Information:
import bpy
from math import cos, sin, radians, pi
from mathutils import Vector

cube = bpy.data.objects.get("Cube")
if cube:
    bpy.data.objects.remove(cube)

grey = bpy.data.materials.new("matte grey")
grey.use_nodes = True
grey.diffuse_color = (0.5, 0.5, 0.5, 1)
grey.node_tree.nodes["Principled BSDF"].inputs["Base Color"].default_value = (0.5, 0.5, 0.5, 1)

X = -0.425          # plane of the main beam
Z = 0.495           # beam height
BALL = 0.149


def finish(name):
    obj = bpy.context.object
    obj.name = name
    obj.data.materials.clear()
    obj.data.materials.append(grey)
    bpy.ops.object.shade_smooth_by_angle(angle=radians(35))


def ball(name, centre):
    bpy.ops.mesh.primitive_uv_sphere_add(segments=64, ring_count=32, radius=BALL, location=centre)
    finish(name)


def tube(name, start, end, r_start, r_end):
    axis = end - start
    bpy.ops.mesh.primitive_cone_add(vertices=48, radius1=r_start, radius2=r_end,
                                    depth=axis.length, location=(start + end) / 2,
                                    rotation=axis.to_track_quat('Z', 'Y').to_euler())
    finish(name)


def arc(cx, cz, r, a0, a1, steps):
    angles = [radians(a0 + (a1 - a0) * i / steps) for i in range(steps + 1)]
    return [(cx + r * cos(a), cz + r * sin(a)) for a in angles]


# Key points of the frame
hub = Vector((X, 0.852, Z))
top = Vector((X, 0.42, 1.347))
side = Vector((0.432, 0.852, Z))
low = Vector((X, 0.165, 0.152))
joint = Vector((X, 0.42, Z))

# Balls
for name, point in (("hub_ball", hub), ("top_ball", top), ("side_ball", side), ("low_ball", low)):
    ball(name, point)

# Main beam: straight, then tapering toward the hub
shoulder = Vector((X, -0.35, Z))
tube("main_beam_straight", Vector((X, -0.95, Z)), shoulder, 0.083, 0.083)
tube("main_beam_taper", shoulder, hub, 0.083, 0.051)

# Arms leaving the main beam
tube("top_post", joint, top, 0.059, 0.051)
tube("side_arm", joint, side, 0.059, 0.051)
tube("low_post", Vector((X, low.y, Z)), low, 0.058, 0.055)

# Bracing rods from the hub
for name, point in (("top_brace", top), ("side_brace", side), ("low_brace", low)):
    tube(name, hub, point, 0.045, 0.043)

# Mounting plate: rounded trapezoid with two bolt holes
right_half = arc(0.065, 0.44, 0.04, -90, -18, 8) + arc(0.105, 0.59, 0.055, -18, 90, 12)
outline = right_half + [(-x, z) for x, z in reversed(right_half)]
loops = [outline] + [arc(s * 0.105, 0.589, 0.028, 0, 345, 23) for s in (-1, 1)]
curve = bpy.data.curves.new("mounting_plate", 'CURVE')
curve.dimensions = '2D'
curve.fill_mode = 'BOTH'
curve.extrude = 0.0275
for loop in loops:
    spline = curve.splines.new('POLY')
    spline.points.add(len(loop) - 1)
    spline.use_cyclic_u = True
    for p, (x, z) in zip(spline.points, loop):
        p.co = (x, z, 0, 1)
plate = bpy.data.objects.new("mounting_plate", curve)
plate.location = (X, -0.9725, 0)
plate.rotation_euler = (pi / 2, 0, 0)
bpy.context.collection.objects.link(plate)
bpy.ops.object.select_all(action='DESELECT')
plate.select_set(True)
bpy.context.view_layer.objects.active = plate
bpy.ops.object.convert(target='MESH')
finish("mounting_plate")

Required work: In the records above, find the lines containing "Vector" and copy them.

Exercise output:
from mathutils import Vector
hub = Vector((X, 0.852, Z))
top = Vector((X, 0.42, 1.347))
side = Vector((0.432, 0.852, Z))
low = Vector((X, 0.165, 0.152))
joint = Vector((X, 0.42, Z))
shoulder = Vector((X, -0.35, Z))
tube("main_beam_straight", Vector((X, -0.95, Z)), shoulder, 0.083, 0.083)
tube("low_post", Vector((X, low.y, Z)), low, 0.058, 0.055)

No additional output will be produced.